- we evaluated the effectiveness of these EBM measures to contribute to the conservation of biodiversity, i.e. achievement of the “healthy marine ecosystem” societal goal, while also considering potential management initiatives toward achieving other societal goals, i.e. a “sustainable food supply” and “clean energy”.
Results: We show that integrated ecosystem-based scientific advice can provide a new perspective to the conventional science advice confined within institutional silos and, as such, should be considered complementary to this. The current knowledge base needs considerable development before it can fulfil this role. We show that risk-based approaches are promising for integrated assessments of cumulative effects and management of biodiversity.
Lessons learned for managing biodiversity: This work represents a first attempt to provide a more integrated, ecosystem-based approach that considers diverse societal goals, includes several sectors, and considers their impacts on the ecosystem and all relevant components. A risk assessment was applied to assess the effectiveness of a suite of management measures.
Applicability: Our findings provide direction for the (further) improvement of the North Sea knowledge base and the type of risk assessments it can support. It has provided input to policy makers in the Netherlands and Belgium on issues involving marine spatial planning and fisheries management.
Lead partner organisation: Wageningen Marine Research (WMR) of Stichting Dienst Landbouwkundig Onderzoek is leading the research in the case study.
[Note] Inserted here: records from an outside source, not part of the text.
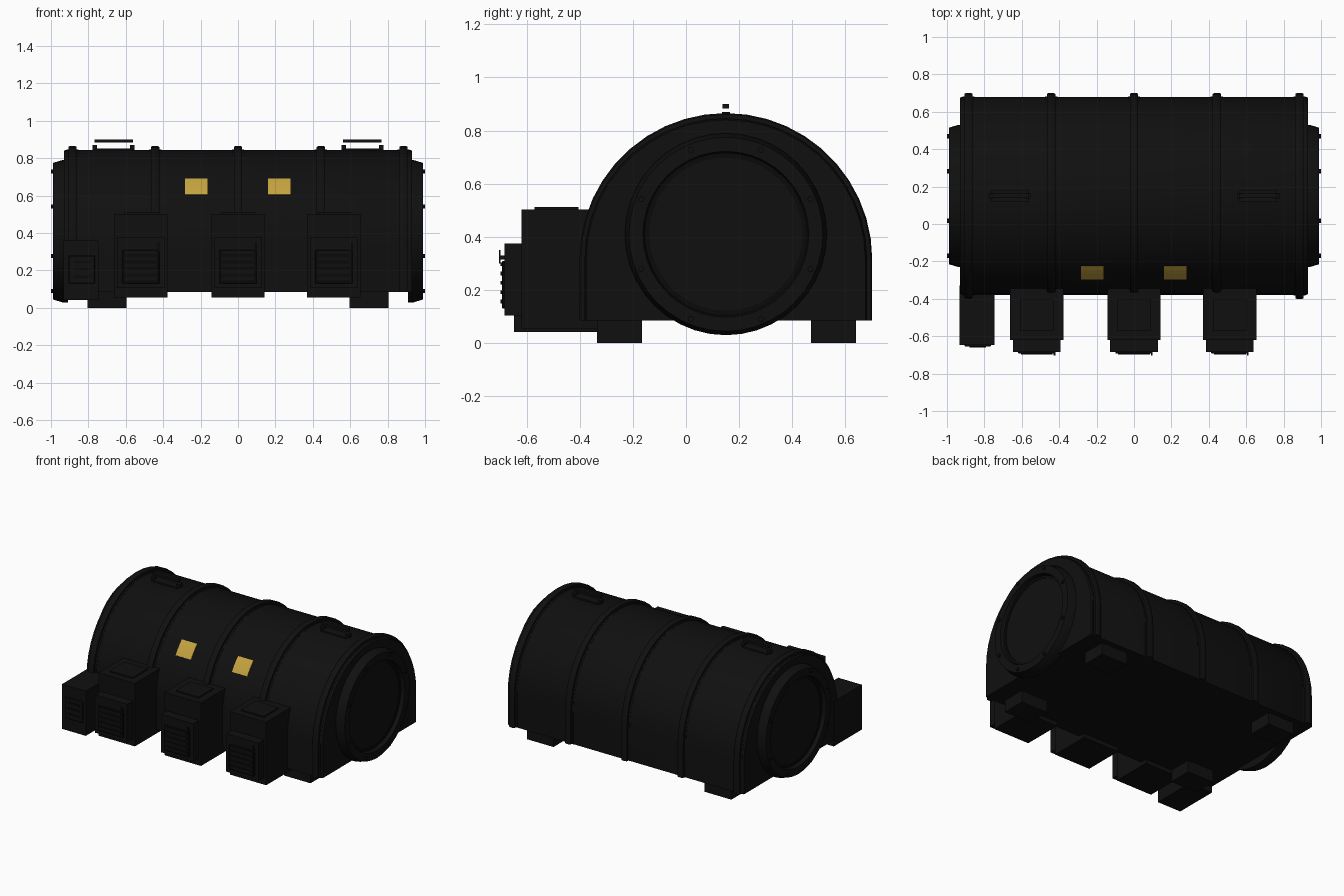
import bpy, bmesh, math
from mathutils import Matrix, Vector

if "Cube" in bpy.data.objects:
    bpy.data.objects.remove(bpy.data.objects["Cube"])

CY, CZ, FLOOR = 0.15, 0.315, 0.085   # arch axis and underside height
END_Z = 0.41                         # height of the round end centres


def material(name, rgb):
    m = bpy.data.materials.new(name)
    m.diffuse_color = (*rgb, 1)
    m.use_nodes = True
    m.node_tree.nodes["Principled BSDF"].inputs["Base Color"].default_value = m.diffuse_color
    return m


BLACK = material("soft black", (0.005, 0.005, 0.005))
SEAM = material("deep black", (0.003, 0.003, 0.003))
YELLOW = material("label yellow", (0.55, 0.36, 0.05))


def finish(name, bm, mat, smooth=False):
    bmesh.ops.recalc_face_normals(bm, faces=bm.faces[:])
    me = bpy.data.meshes.new(name)
    bm.to_mesh(me)
    bm.free()
    me.materials.append(mat)
    ob = bpy.data.objects.new(name, me)
    bpy.context.collection.objects.link(ob)
    if smooth:
        bpy.ops.object.select_all(action='DESELECT')
        ob.select_set(True)
        bpy.context.view_layer.objects.active = ob
        bpy.ops.object.shade_smooth_by_angle(angle=math.radians(30))
    return ob


def box(name, x, y, z, mat=BLACK, bevel=0):
    bm = bmesh.new()
    c = [(a[0] + a[1]) / 2 for a in (x, y, z)]
    s = [a[1] - a[0] for a in (x, y, z)]
    bmesh.ops.create_cube(bm, size=1, matrix=Matrix.Translation(c) @ Matrix.Diagonal((*s, 1)))
    if bevel:
        bmesh.ops.bevel(bm, geom=bm.edges[:], offset=bevel, segments=1, affect='EDGES')
    return finish(name, bm, mat)


def arch(r):
    pts = [(CY + r, FLOOR)]
    pts += [(CY + r * math.cos(math.pi * i / 22), CZ + r * math.sin(math.pi * i / 22)) for i in range(23)]
    return pts + [(CY - r, FLOOR)]


def loft_arch(name, sections, mat=BLACK):
    """Skin arch outlines given as (x, radius) pairs and cap both ends."""
    bm = bmesh.new()
    rings = [[bm.verts.new((x, *p)) for p in arch(r)] for x, r in sections]
    n = len(rings[0])
    for a, b in zip(rings, rings[1:]):
        for i in range(n):
            j = (i + 1) % n
            bm.faces.new((a[i], a[j], b[j], b[i]))
    bm.faces.new(rings[0])
    bm.faces.new(rings[-1])
    return finish(name, bm, mat, True)


def revolve(name, profile, side, mat=BLACK, seg=40):
    """Turn (radius, x) points around the round end's axis."""
    bm = bmesh.new()
    rings = [[bm.verts.new((side * x, CY + r * math.cos(2 * math.pi * i / seg),
                            END_Z + r * math.sin(2 * math.pi * i / seg))) for i in range(seg)]
             for r, x in profile]
    for a, b in zip(rings, rings[1:]):
        for i in range(seg):
            j = (i + 1) % seg
            bm.faces.new((a[i], a[j], b[j], b[i]))
    bm.faces.new(rings[0])
    bm.faces.new(rings[-1])
    return finish(name, bm, mat, True)


# arched main shell
loft_arch("shell", [(-0.93, 0.525), (-0.92, 0.53), (0.92, 0.53), (0.93, 0.525)])

# reinforcing ribs with a low strip beneath each
for x in (-0.885, -0.443, 0, 0.443, 0.885):
    loft_arch("rib_strip", [(x - 0.033, 0.532), (x + 0.033, 0.532)])
    loft_arch("rib", [(x - 0.022, 0.531), (x - 0.022, 0.546), (x - 0.013, 0.551),
                      (x + 0.013, 0.551), (x + 0.022, 0.546), (x + 0.022, 0.531)])

# round ends with recessed centre and bolts
for side in (-1, 1):
    revolve("end_cap", [(0.38, 0.91), (0.38, 0.94), (0.365, 0.99), (0.312, 0.99),
                        (0.306, 0.96), (0.005, 0.96)], side)
    revolve("end_seam", [(0.305, 0.955), (0.305, 0.964), (0.288, 0.964), (0.288, 0.955)], side, SEAM)
    bm = bmesh.new()
    for k in range(8):
        a = math.radians(22.5 + 45 * k)
        pos = Vector((side * 0.99, CY + 0.345 * math.cos(a), END_Z + 0.345 * math.sin(a)))
        bmesh.ops.create_cone(bm, cap_ends=True, segments=6, radius1=0.012, radius2=0.012, depth=0.02,
                              matrix=Matrix.Translation(pos) @ Matrix.Rotation(math.pi / 2, 4, 'Y'))
    finish("end_bolts", bm, BLACK)

# feet
for sx in (-1, 1):
    for y in ((-0.335, -0.165), (0.47, 0.64)):
        box("foot", sorted((sx * 0.595, sx * 0.805)), y, (0, 0.1))

# equipment cabinets along the front
for cx in (-0.52, 0, 0.513):
    box("cabinet", (cx - 0.143, cx + 0.143), (-0.62, -0.33), (0.055, 0.503))
    box("cabinet_lid", (cx - 0.09, cx + 0.09), (-0.57, -0.405), (0.5, 0.512))
    box("cabinet_door", (cx - 0.127, cx + 0.127), (-0.684, -0.61), (0.105, 0.375))
    box("vent_panel", (cx - 0.1, cx + 0.1), (-0.693, -0.68), (0.13, 0.31), SEAM, 0.004)
    for i in range(5):
        z = 0.15 + i * 0.035
        box("vent_slat", (cx - 0.085, cx + 0.085), (-0.699, -0.69), (z, z + 0.014))
    box("door_handle", (cx + 0.09, cx + 0.1), (-0.704, -0.698), (0.3, 0.35))
    box("handle_mount", (cx + 0.09, cx + 0.1), (-0.7, -0.68), (0.315, 0.33))

# small side cabinet
box("side_cabinet", (-0.932, -0.745), (-0.647, -0.33), (0.042, 0.36))
box("side_cabinet_panel", (-0.905, -0.765), (-0.656, -0.64), (0.13, 0.28), BLACK, 0.004)
for z in (0.16, 0.2, 0.24):
    box("side_cabinet_slat", (-0.88, -0.79), (-0.661, -0.654), (z, z + 0.012), SEAM)

# lifting bars on the roof
for cx in (-0.665, 0.665):
    box("lift_base", (cx - 0.1, cx + 0.1), (0.12, 0.18), (0.835, 0.853))
    box("lift_bar", (cx - 0.103, cx + 0.103), (0.138, 0.162), (0.884, 0.9))
    for s in (-1, 1):
        box("lift_lug", (cx + s * 0.1 - 0.012, cx + s * 0.1 + 0.012), (0.135, 0.165), (0.84, 0.87))

# yellow labels following the curve of the shell
for x0 in (-0.283, 0.16):
    bm = bmesh.new()
    rows = []
    for r in (0.525, 0.5335):
        for i in range(5):
            a = math.radians(180 - 33 - 12 * i / 4)
            rows.append([bm.verts.new((x, CY + r * math.cos(a), CZ + r * math.sin(a)))
                         for x in (x0, x0 + 0.121)])
    loop = rows[:5] + rows[:4:-1]
    for i in range(10):
        a, b = loop[i], loop[(i + 1) % 10]
        bm.faces.new((a[0], a[1], b[1], b[0]))
    for s in (0, 1):
        for i in range(4):
            bm.faces.new((rows[i][s], rows[i + 1][s], rows[i + 6][s], rows[i + 5][s]))
    finish("label", bm, YELLOW)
Cooperating partner: Rijkswaterstaat (RWS) is the cooperating partner for AQUACROSS’s Case Study One: Trade-offs in ecosystem-based fisheries management in the North Sea aimed at achieving Biodiversity Strategy targets. RWS is a part of the Dutch Ministry of Infrastructure and the Environment and is responsible for major water and other infrastructure, as well as environmental objectives including maintaining the ecological integrity of major lakes, rivers, estuaries, and coastal areas of the Netherlands. RWS and the case study are represented on the SPBTT by Joost Backx.